Saved data entries:
——————

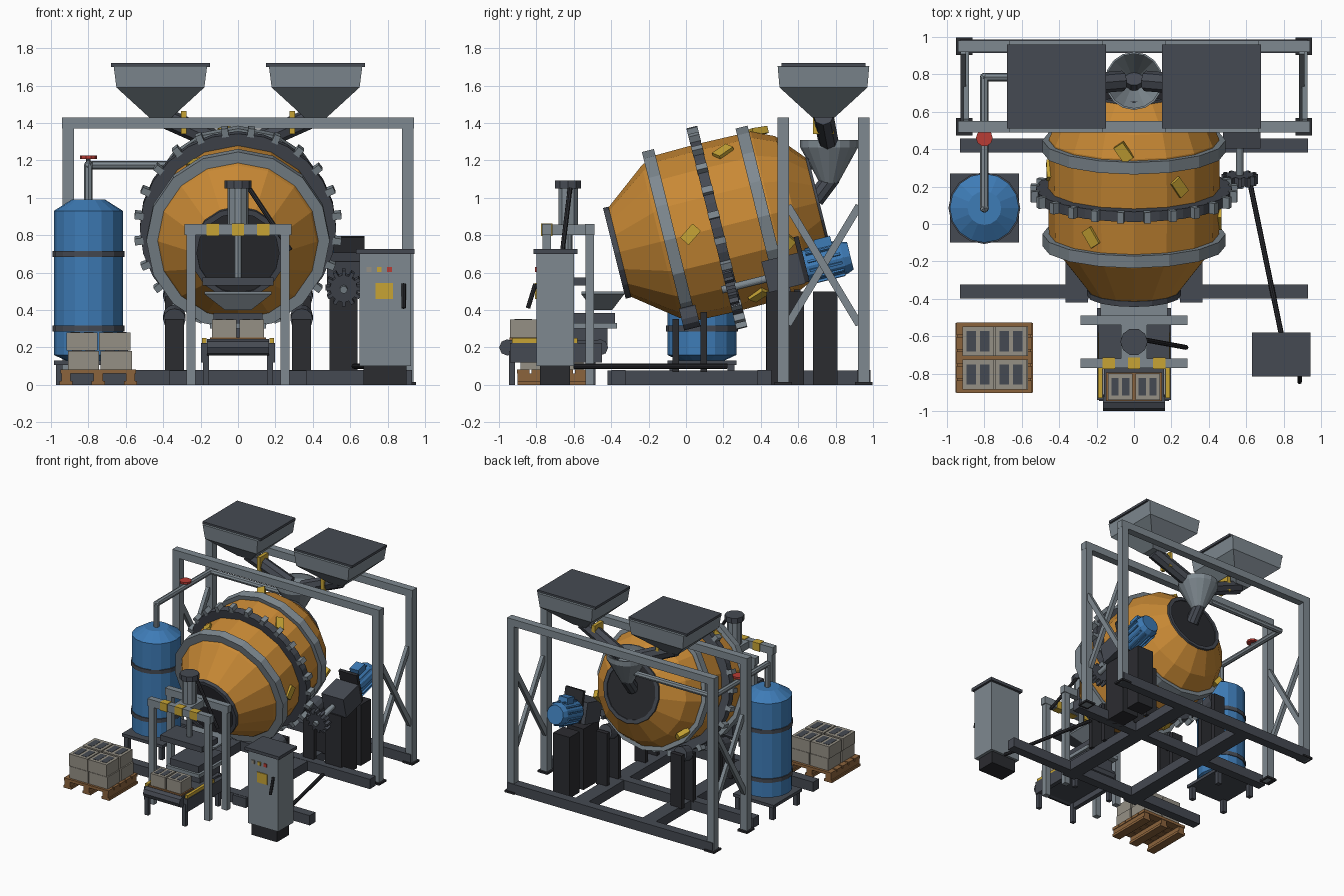
import bpy, bmesh
from math import sin, cos, pi, radians
from mathutils import Matrix, Vector

if "Cube" in bpy.data.objects:
    bpy.data.objects.remove(bpy.data.objects["Cube"])


def material(name, r, g, b):
    m = bpy.data.materials.new(name)
    m.use_nodes = True
    m.diffuse_color = (r, g, b, 1)
    m.node_tree.nodes["Principled BSDF"].inputs["Base Color"].default_value = (r, g, b, 1)
    return m


ORANGE = material("drum orange", .58, .25, .035)
STEEL = material("steel grey", .21, .25, .28)
DARK = material("dark grey", .06, .068, .085)
BLACK = material("near black", .024, .025, .03)
BLUE = material("tank blue", .048, .2, .47)
YELLOW = material("safety yellow", .57, .37, .035)
RED = material("valve red", .48, .045, .035)
CONCRETE = material("concrete", .3, .28, .235)
WOOD = material("pallet wood", .26, .125, .045)


def finish(name, mat, bm, matrix=None):
    if matrix:
        bm.transform(matrix)
    bmesh.ops.recalc_face_normals(bm, faces=bm.faces)
    me = bpy.data.meshes.new(name)
    bm.to_mesh(me)
    bm.free()
    me.materials.append(mat)
    ob = bpy.data.objects.new(name, me)
    bpy.context.collection.objects.link(ob)
    return ob


def box(name, mat, x, y, z, matrix=None):
    """Box from three (low, high) ranges."""
    bm = bmesh.new()
    bmesh.ops.create_cube(bm, size=1)
    for v in bm.verts:
        v.co = [(a + b) / 2 + c * (b - a) for (a, b), c in zip((x, y, z), v.co)]
    return finish(name, mat, bm, matrix)


def lathe(name, mat, profile, matrix=None, n=16, closed=False):
    """Turn (radius, height) points around local z, from a vertex on +x."""
    bm = bmesh.new()
    rings = [[bm.verts.new((r * cos(2 * pi * i / n), r * sin(2 * pi * i / n), h))
              for i in range(n)] for r, h in profile]
    pairs = list(zip(rings, rings[1:]))
    if closed:
        pairs.append((rings[-1], rings[0]))
    else:
        bm.faces.new(rings[0])
        bm.faces.new(rings[-1])
    for a, b in pairs:
        for i in range(n):
            j = (i + 1) % n
            bm.faces.new((a[i], a[j], b[j], b[i]))
    return finish(name, mat, bm, matrix)


def rod(name, mat, a, b, r, n=8):
    a, b = Vector(a), Vector(b)
    m = Matrix.Translation(a) @ (b - a).to_track_quat('Z', 'Y').to_matrix().to_4x4()
    return lathe(name, mat, [(r, 0), (r, (b - a).length)], m, n)


def taper(name, mat, levels, centre):
    """Stacked rectangles given as (half x, half y, z)."""
    bm = bmesh.new()
    loops = [[bm.verts.new((centre[0] + sx * hx, centre[1] + sy * hy, z))
              for sx, sy in ((-1, -1), (1, -1), (1, 1), (-1, 1))] for hx, hy, z in levels]
    bm.faces.new(loops[0])
    bm.faces.new(loops[-1])
    for a, b in zip(loops, loops[1:]):
        for i in range(4):
            bm.faces.new((a[i], a[i - 1], b[i - 1], b[i]))
    return finish(name, mat, bm)


TILT = Matrix.Rotation(radians(-76), 4, 'X')


def tilted(x, y, z):
    return Matrix.Translation((x, y, z)) @ TILT


def around(angle):
    return Matrix.Rotation(angle, 4, 'Z')


# Mixing drum, tyres, girth gear and paddles on the tilted axis
AXIS = tilted(0, .165, .84)
lathe("drum", ORANGE, [(.235, -.55), (.42, -.31), (.455, -.24), (.46, 0), (.455, .3),
                       (.4, .42), (.25, .55)], AXIS)
for s, end in ((-1, "front"), (1, "rear")):
    lathe(end + "_mouth_rim", DARK, [(.25, s * .535), (.25, s * .565), (.22, s * .565), (.22, s * .535)], AXIS, closed=True)
    lathe(end + "_mouth", BLACK, [(.225, s * .55), (.225, s * .556)], AXIS)
    lathe(end + "_tyre", STEEL, [(.49, s * .258 - .033), (.49, s * .258 + .033)], AXIS)
lathe("girth_gear", DARK, [(.525, -.028), (.525, .028)], AXIS, 24)
for i in range(24):
    box("gear_tooth", STEEL, (.51, .557), (-.018, .018), (-.03, .03), AXIS @ around(2 * pi * (i + .5) / 24))
for along, start in ((-.145, 90), (.13, 32), (.335, -7)):
    for k in range(3):
        turn = around(radians(start + 120 * k - 90))
        skew = Matrix.Translation((.45, 0, along)) @ Matrix.Rotation(radians(35), 4, 'X')
        box("drum_paddle", YELLOW, (-.02, .018), (-.03, .03), (-.05, .05), AXIS @ turn @ skew)

# Base skid
for s in (-1, 1):
    box("skid_rail", DARK, (s * .305 - .06, s * .305 + .06), (-.42, .95), (0, .078))
for y in (-.36, .42, .95):
    box("skid_crossbeam", DARK, (-.93, .93), (y - .037, y + .037), (0, .08))

# Support rollers under the tyres
for s in (-1, 1):
    for y, z in ((.02, .36), (.52, .48)):
        lathe("support_roller", DARK, [(.06, -.045), (.06, .045)], tilted(s * .34, y, z), 12)
        for side in (-.075, .075):
            box("roller_stand", BLACK, (s * .34 - .05, s * .34 + .05), (y + side - .018, y + side + .018), (.07, z + .01 + side * .25))

# Rear portal frames with side bracing
for y in (.52, .95):
    box("portal_beam", STEEL, (-.94, .94), (y - .03, y + .03), (1.37, 1.43))
    for s in (-1, 1):
        box("portal_post", STEEL, (s * .908 - .031, s * .908 + .031), (y - .03, y + .03), (0, 1.38))
        box("foot_plate", BLACK, (s * .908 - .045, s * .908 + .045), (y - .047, y + .047), (0, .015))
for s in (-1, 1):
    for t in (-1, 1):
        m = Matrix.Translation((s * .905 + t * .008, .735, .64)) @ Matrix.Rotation(t * radians(31), 4, 'X')
        box("cross_brace", STEEL, (-.015, .015), (-.02, .02), (-.37, .37), m)

# Twin hoppers, chutes and loading funnel
for s in (-1, 1):
    taper("hopper", STEEL, [(.06, .06, 1.43), (.235, .235, 1.59), (.25, .245, 1.705)], (s * .415, .735))
    taper("hopper_cover", DARK, [(.265, .225, 1.7), (.265, .225, 1.72)], (s * .415, .735))
    rod("hopper_chute", DARK, (s * .42, .735, 1.44), (s * .06, .765, 1.28), .055, 8)
    box("chute_gate", YELLOW, (s * .29 - .014, s * .29 + .014), (.68, .79), (1.34, 1.465))
lathe("loading_funnel", STEEL, [(.155, 1.31), (.155, 1.27), (.05, 1.08), (.04, 1.08), (.145, 1.27), (.145, 1.31)],
      Matrix.Translation((0, .765, 0)), 16, True)
rod("funnel_spout", DARK, (0, .78, 1.11), (0, .69, .99), .05, 10)

# Drive: pinion, gearbox, motor and pedestals
PINION = tilted(.565, .24, .52)
lathe("pinion", DARK, [(.075, -.025), (.075, .025)], PINION, 12)
for i in range(12):
    box("pinion_tooth", DARK, (.065, .098), (-.01, .01), (-.025, .025), PINION @ around(pi * i / 6))
lathe("pinion_shaft", STEEL, [(.02, -.05), (.02, .25)], PINION)
DRIVE = tilted(.575, .52, .6)
box("gearbox", DARK, (-.1, .1), (-.085, .085), (-.1, .1), DRIVE)
box("motor_guard", BLACK, (-.065, .1), (-.17, .08), (.1, .125), DRIVE)
lathe("motor", BLUE, [(.09, .12), (.09, .33), (.075, .37)], DRIVE, 12)
box("motor_terminal_box", BLUE, (-.04, .04), (-.13, -.07), (.2, .29), DRIVE)
for i in range(12):
    box("motor_fin", BLUE, (.08, .1), (-.006, .006), (.14, .32), DRIVE @ around(pi * (i + .5) / 6))
for y0, y1 in ((.43, .63), (.68, .81)):
    box("drive_pedestal", BLACK, (.49, .64), (y0, y1), (0, .5))

# Water tank with stand, pipe and valve
TANK = Matrix.Translation((-.8, .085, 0))
lathe("water_tank", BLUE, [(.12, .13), (.185, .16), (.185, .93), (.09, .99)], TANK)
for z in (.3, .7):
    lathe("tank_band", DARK, [(.192, z - .016), (.192, z + .016)], TANK)
box("tank_stand", DARK, (-.985, -.615), (-.1, .27), (.105, .13))
for x in (-.955, -.645):
    for y in (-.07, .24):
        box("stand_leg", DARK, (x - .018, x + .018), (y - .018, y + .018), (0, .11))
PIPE = [(-.8, .085, .97), (-.8, .085, 1.175), (-.8, .785, 1.175), (-.1, .785, 1.175)]
for a, b in zip(PIPE, PIPE[1:]):
    rod("water_pipe", STEEL, a, b, .023)
    bm = bmesh.new()
    bmesh.ops.create_icosphere(bm, subdivisions=1, radius=.027)
    finish("pipe_elbow", STEEL, bm, Matrix.Translation(b))
rod("valve_stem", DARK, (-.8, .46, 1.17), (-.8, .46, 1.215), .012)
rod("valve_wheel", RED, (-.8, .46, 1.208), (-.8, .46, 1.225), .045, 10)

# Control cabinet and its cable
box("cabinet_plinth", BLACK, (.67, .9), (-.78, -.62), (0, .1))
box("cabinet", STEEL, (.65, .925), (-.8, -.6), (.1, .705))
box("cabinet_cap", DARK, (.632, .943), (-.815, -.58), (.7, .725))
box("cabinet_sign", YELLOW, (.735, .83), (-.806, -.79), (.46, .545))
for x, mat in ((.7, CONCRETE), (.755, YELLOW), (.81, RED)):
    box("cabinet_button", mat, (x - .013, x + .013), (-.808, -.79), (.603, .63))
rod("cabinet_handle", BLACK, (.885, -.805, .54), (.885, -.845, .41), .012)
rod("power_cable", BLACK, (.62, .22, .1), (.79, -.6, .1), .014)

# Block press frame and ram
for y in (-.515, -.745):
    box("press_beam", STEEL, (-.285, .285), (y - .025, y + .025), (.8, .86))
    for s in (-1, 1):
        box("press_post", STEEL, (s * .252 - .024, s * .252 + .024), (y - .022, y + .022), (0, .81))
for x in (-.135, 0, .135):
    box("warning_stripe", YELLOW, (x - .033, x + .033), (-.775, -.715), (.797, .864))
box("ram_bridge", STEEL, (-.07, .07), (-.75, -.5), (.8, .858))
rod("ram_cylinder", STEEL, (0, -.63, .85), (0, -.63, 1.06), .055, 10)
rod("ram_cap", DARK, (0, -.63, 1.05), (0, -.63, 1.093), .073, 10)
rod("ram_rod", STEEL, (0, -.63, .56), (0, -.63, .82), .022)
rod("hydraulic_hose", BLACK, (.06, -.62, 1.05), (.28, -.66, .72), .013)
box("press_head", DARK, (-.19, .19), (-.74, -.53), (.53, .575))

# Discharge chute, mould and conveyor
taper("discharge_chute", STEEL, [(.07, .05, .4), (.18, .115, .485), (.18, .115, .5)], (0, -.445))
box("mould_box", DARK, (-.13, .13), (-.7, -.38), (.33, .385))
box("mould_table", STEEL, (-.15, .15), (-.72, -.37), (.3, .33))
box("table_support", DARK, (-.13, .13), (-.68, -.42), (.2, .3))
box("conveyor_belt", DARK, (-.16, .16), (-.96, -.45), (.165, .24))
for y in (-.955, -.46):
    rod("conveyor_roller", DARK, (-.165, y, .2), (.165, y, .2), .044)
for s in (-1, 1):
    box("conveyor_rail", YELLOW, (s * .18 - .012, s * .18 + .012), (-.93, -.58), (.225, .25))
    box("conveyor_side", DARK, (s * .18 - .018, s * .18 + .018), (-.94, -.45), (.12, .225))
    for y in (-.93, -.5):
        box("conveyor_leg", DARK, (s * .17 - .016, s * .17 + .016), (y - .016, y + .016), (0, .18))


def block(x, y, z, w, d):
    """Hollow concrete block with two dark cells on top."""
    box("concrete_block", CONCRETE, (x - w, x + w), (y - d, y + d), (z, z + .098))
    for s in (-1, 1):
        c = x + s * w * .43
        box("block_cell", DARK, (c - w * .3, c + w * .3), (y - d * .68, y + d * .68), (z + .095, z + .1))


box("product_board", WOOD, (-.15, .15), (-.945, -.795), (.24, .252))
for s in (-1, 1):
    block(s * .073, -.87, .252, .066, .07)

# Pallet of finished blocks
for i in range(5):
    y = -.87 + i * .0775
    box("pallet_plank", WOOD, (-.95, -.545), (y - .034, y + .034), (.06, .083))
for x in (-.92, -.747, -.575):
    box("pallet_bearer", WOOD, (x - .025, x + .025), (-.9, -.53), (.02, .06))
    box("pallet_runner", WOOD, (x - .035, x + .035), (-.9, -.53), (0, .02))
for layer in (0, 1):
    for x in (-.834, -.658):
        for y in (-.805, -.627):
            block(x + .008 * (1 - layer), y, .083 + layer * .1, .084, .08)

——————

Task statement:
Report how many lines in the data contain the word "append", with no words besides the number.

Written reply:
2